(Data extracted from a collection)

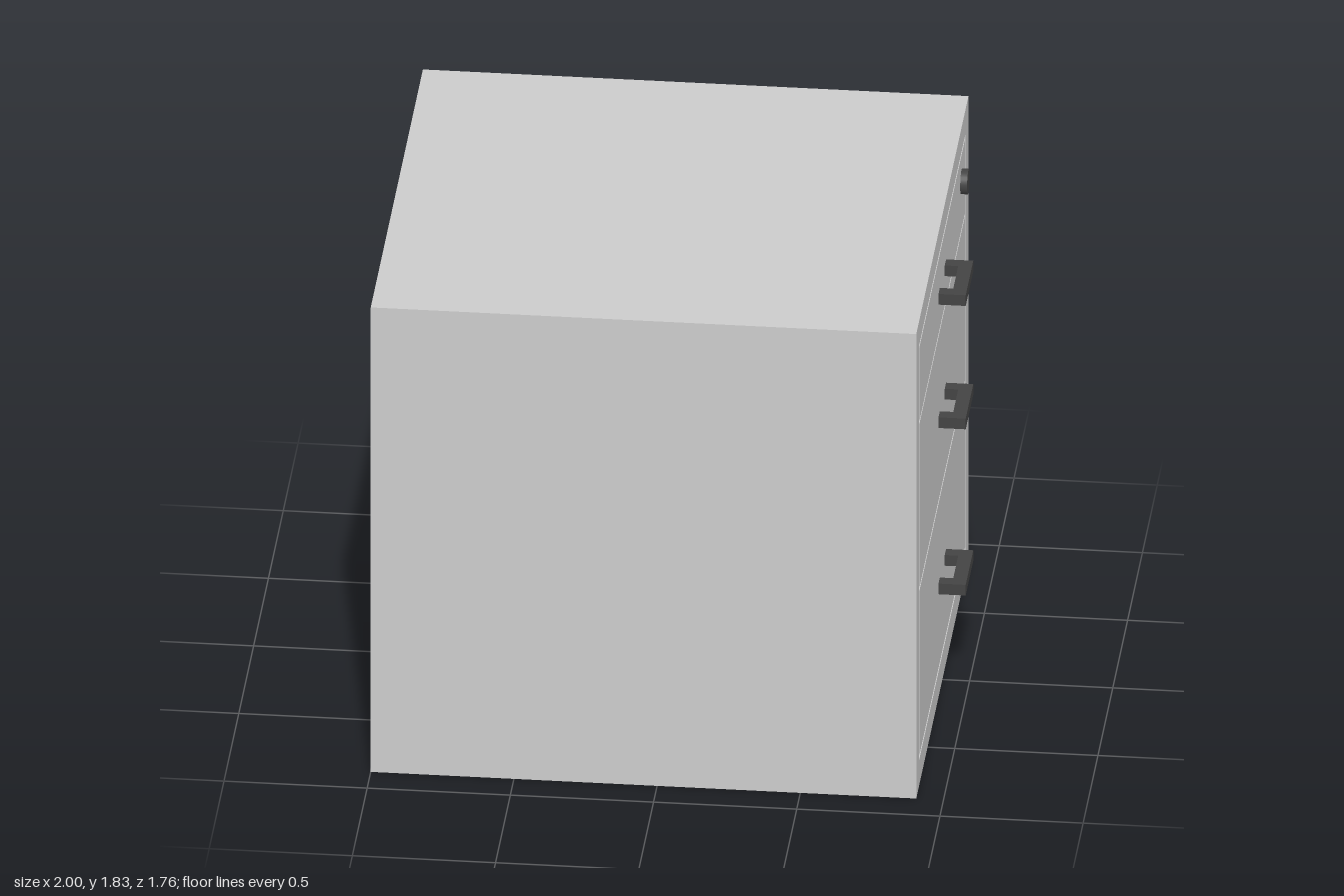
import * as THREE from 'three';

const grey = new THREE.MeshStandardMaterial({ color: 0xcccccc });
const inner = new THREE.MeshStandardMaterial({ color: 0xcccccc, side: THREE.BackSide });
const dark = new THREE.MeshStandardMaterial({ color: 0x444444 });

const FRONT = 0.905; // x of the drawer side
const MID = 0.003;   // z centre of the drawers

function mesh(name, geometry, material) {
  const m = new THREE.Mesh(geometry, material);
  m.name = name;
  return m;
}

// Box given by its limits on each axis; openFront drops the +x face
function box(name, [x0, x1], [y0, y1], [z0, z1], material, openFront = false) {
  const g = new THREE.BoxGeometry(x1 - x0, y1 - y0, z1 - z0);
  g.translate((x0 + x1) / 2, (y0 + y1) / 2, (z0 + z1) / 2);
  if (openFront) {
    g.setIndex(Array.from(g.index.array).slice(6));
    g.clearGroups();
  }
  return mesh(name, g, material);
}

function rectangle(path, w, y0, y1) {
  path.moveTo(-w, y0);
  path.lineTo(w, y0);
  path.lineTo(w, y1);
  path.lineTo(-w, y1);
  path.closePath();
  return path;
}

// Cabinet: outer shell, front rim around the opening, shallow recess
function createCabinet() {
  const cabinet = new THREE.Group();
  cabinet.name = 'cabinet';
  const rim = rectangle(new THREE.Shape(), 0.88, 0, 1.83);
  rim.holes.push(rectangle(new THREE.Path(), 0.788, 0.1, 1.735));
  const rimGeometry = new THREE.ShapeGeometry(rim).rotateY(Math.PI / 2).translate(FRONT, 0, 0);
  cabinet.add(
    box('shell', [-1, FRONT], [0, 1.83], [-0.88, 0.88], grey, true),
    mesh('frontRim', rimGeometry, grey),
    box('recess', [FRONT - 0.06, FRONT], [0.1, 1.735], [-0.788, 0.788], inner, true)
  );
  return cabinet;
}

// U-shaped pull: two legs and a grip, extruded upwards
function createHandle(y) {
  const s = new THREE.Shape();
  const points = [[0, -0.128], [0.095, -0.128], [0.095, 0.128], [0, 0.128],
    [0, 0.083], [0.047, 0.083], [0.047, -0.083], [0, -0.083]];
  s.setFromPoints(points.map(([x, z]) => new THREE.Vector2(x, z)));
  const g = new THREE.ExtrudeGeometry(s, { depth: 0.042, bevelEnabled: false });
  g.rotateX(-Math.PI / 2).translate(FRONT, y - 0.021, MID);
  return mesh('handle', g, dark);
}

export function createModel() {
  const model = new THREE.Group();
  model.name = 'drawerCabinet';
  model.add(createCabinet());

  // Drawers from bottom to top: lower edge, upper edge, handle height
  for (const [y0, y1, handleY] of [[0.115, 0.762, 0.427], [0.775, 1.42, 1.082], [1.431, 1.722, 1.568]]) {
    const drawer = new THREE.Group();
    drawer.name = 'drawer';
    drawer.add(
      box('drawerFront', [FRONT - 0.058, FRONT], [y0, y1], [MID - 0.772, MID + 0.772], grey),
      createHandle(handleY)
    );
    model.add(drawer);
  }

  // Round lock on the top drawer
  const lock = new THREE.CylinderGeometry(0.045, 0.045, 0.024, 32);
  lock.rotateZ(-Math.PI / 2).translate(FRONT + 0.012, 1.62, -0.645);
  model.add(mesh('lock', lock, dark));
  return model;
}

*What is being asked*: Nothing but the lines from the one holding "const s = new THREE.Shape();" to the end of the entries should be returned, each exactly as it stands.

*Written answer*:
  const s = new THREE.Shape();
  const points = [[0, -0.128], [0.095, -0.128], [0.095, 0.128], [0, 0.128],
    [0, 0.083], [0.047, 0.083], [0.047, -0.083], [0, -0.083]];
  s.setFromPoints(points.map(([x, z]) => new THREE.Vector2(x, z)));
  const g = new THREE.ExtrudeGeometry(s, { depth: 0.042, bevelEnabled: false });
  g.rotateX(-Math.PI / 2).translate(FRONT, y - 0.021, MID);
  return mesh('handle', g, dark);
}

export function createModel() {
  const model = new THREE.Group();
  model.name = 'drawerCabinet';
  model.add(createCabinet());

  // Drawers from bottom to top: lower edge, upper edge, handle height
  for (const [y0, y1, handleY] of [[0.115, 0.762, 0.427], [0.775, 1.42, 1.082], [1.431, 1.722, 1.568]]) {
    const drawer = new THREE.Group();
    drawer.name = 'drawer';
    drawer.add(
      box('drawerFront', [FRONT - 0.058, FRONT], [y0, y1], [MID - 0.772, MID + 0.772], grey),
      createHandle(handleY)
    );
    model.add(drawer);
  }

  // Round lock on the top drawer
  const lock = new THREE.CylinderGeometry(0.045, 0.045, 0.024, 32);
  lock.rotateZ(-Math.PI / 2).translate(FRONT + 0.012, 1.62, -0.645);
  model.add(mesh('lock', lock, dark));
  return model;
}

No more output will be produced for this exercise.